In lab tests, juvenile Nile tilapia were given a food containing dried Schizochytrium in place of the usual fish oil. When compared to a control group being raised on regular food, they were found to exhibit higher weight gain and better food-to-growth conversion, plus their flesh was higher in healthy omega-3 fatty acids. Vegetable oils have previously been put forward as a fish oil alternative, although they don't result in such high omega-3 levels.

The scientists are now looking at replacing the fish meal as well, and are exploring cost-effective methods of raising microalgae for use in the aquaculture industry.

"Researchers have to find the ways to cut the high production cost of microalgae in order for such nutritionally enhanced tilapia to succeed in the market," says Prof.

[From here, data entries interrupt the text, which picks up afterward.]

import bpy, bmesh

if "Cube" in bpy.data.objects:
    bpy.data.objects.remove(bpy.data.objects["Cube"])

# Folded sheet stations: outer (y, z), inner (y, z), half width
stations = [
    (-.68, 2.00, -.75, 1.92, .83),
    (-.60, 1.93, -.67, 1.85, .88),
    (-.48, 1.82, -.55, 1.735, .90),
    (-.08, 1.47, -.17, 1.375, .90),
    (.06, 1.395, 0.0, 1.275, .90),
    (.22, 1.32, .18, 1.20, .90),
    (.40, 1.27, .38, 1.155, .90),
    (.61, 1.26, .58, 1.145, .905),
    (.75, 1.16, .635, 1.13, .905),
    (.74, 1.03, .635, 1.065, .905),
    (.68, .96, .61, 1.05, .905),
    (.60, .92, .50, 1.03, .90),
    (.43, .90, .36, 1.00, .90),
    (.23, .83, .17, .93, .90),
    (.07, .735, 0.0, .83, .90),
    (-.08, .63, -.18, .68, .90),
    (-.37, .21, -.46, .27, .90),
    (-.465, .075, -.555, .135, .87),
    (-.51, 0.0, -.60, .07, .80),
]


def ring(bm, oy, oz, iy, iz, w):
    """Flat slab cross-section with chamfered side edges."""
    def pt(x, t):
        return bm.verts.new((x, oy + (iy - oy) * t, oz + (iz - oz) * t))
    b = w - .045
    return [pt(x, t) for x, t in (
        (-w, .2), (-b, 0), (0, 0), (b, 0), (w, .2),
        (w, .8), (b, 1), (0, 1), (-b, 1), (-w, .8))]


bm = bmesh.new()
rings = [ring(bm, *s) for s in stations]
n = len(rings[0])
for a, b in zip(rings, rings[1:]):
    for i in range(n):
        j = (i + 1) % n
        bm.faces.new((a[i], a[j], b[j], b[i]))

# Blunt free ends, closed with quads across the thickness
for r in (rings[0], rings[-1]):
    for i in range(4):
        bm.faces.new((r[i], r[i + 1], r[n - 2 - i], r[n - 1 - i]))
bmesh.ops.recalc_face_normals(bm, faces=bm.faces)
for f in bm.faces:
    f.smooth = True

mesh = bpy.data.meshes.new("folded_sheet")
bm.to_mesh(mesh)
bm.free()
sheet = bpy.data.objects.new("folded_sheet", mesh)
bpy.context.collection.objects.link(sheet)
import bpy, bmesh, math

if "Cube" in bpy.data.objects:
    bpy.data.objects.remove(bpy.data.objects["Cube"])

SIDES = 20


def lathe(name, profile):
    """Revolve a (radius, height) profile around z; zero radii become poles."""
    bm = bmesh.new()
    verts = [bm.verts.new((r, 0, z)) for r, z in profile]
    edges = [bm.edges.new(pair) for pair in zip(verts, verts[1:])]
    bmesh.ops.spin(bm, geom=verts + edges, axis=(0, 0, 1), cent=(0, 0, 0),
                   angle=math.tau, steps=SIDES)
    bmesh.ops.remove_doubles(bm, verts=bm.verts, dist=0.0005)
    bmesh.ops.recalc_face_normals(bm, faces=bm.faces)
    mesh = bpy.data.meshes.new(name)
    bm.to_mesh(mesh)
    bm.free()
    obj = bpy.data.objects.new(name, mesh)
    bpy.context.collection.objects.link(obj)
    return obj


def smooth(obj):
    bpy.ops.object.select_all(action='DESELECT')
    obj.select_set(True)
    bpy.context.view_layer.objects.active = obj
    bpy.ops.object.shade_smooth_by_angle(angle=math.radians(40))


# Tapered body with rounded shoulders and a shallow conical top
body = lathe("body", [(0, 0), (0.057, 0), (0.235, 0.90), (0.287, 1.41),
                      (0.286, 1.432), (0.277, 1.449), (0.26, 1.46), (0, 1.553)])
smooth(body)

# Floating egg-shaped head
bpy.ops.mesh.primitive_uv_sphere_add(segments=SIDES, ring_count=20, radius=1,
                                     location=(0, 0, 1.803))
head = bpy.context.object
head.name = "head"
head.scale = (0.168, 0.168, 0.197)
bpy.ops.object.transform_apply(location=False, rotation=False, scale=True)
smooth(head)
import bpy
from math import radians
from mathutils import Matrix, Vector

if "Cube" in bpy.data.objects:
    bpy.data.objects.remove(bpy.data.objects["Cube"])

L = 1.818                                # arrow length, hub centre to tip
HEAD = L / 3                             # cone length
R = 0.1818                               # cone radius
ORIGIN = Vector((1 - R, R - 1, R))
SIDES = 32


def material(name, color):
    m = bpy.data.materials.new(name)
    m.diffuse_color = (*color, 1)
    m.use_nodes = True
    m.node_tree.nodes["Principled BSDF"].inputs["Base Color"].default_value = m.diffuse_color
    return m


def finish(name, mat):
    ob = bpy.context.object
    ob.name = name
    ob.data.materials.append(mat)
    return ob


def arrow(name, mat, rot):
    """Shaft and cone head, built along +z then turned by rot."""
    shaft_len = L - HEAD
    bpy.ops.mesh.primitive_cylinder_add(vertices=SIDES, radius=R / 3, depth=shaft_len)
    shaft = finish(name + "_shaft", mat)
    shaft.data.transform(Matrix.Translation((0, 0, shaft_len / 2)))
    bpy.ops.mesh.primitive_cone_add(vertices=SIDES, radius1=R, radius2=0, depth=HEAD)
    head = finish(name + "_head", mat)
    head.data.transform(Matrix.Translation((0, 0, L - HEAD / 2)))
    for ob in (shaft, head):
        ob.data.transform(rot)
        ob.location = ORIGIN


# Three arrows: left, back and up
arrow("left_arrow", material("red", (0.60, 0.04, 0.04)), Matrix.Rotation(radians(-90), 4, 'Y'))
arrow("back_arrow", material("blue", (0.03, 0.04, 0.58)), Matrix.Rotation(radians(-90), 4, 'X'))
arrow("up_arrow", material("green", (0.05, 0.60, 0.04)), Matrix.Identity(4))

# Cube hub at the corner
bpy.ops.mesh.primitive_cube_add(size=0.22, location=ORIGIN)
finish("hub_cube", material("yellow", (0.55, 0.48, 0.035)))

Anne Kapuscinski. "Towards this end, we are exploring ways to reduce production costs and the environmental footprint of microalgae production by using organic waste streams as a partial replacement for expensive inputs of inorganic fertilizer normally used to grow microalgae."

A paper on the research was recently published in the journal PLOS ONE.

Source: Dartmouth College via EurekAlert

2 comments
MikeW
Aquaponics, using Tilapia can provide not only a sustainable source of fish, vegetables, but even fish food via duckweed in a closed looped system which can reduce water usage by 90% needing only enough water to replace evaporation and that which is contained in the fish/vegetables.
Low tech, nice cost to benefit ratio, especially valuable in areas of limited rain would seem the make this a solution for a large portion of the earth's population.
NO system will work for everyone, every climate but it would be hard to get a bigger bang for the buck then Aquaponics.
Chizzy
@MikeW this is a great discovery because duckweed is not capable of being the only feed for tilapia. while tilapia are able to eat a vegetarian diet, the result is a product with low or even no omega 3. It would be interesting to know what the waste stream for the microalgae growth is. using the fish waste stream would be prohibited, as feeding a farmed animal something that come from the animal being farmed is generally discouraged as it promotes disease. human waste would be an ideal material if possible, it woukd put it then 2 removes from the source.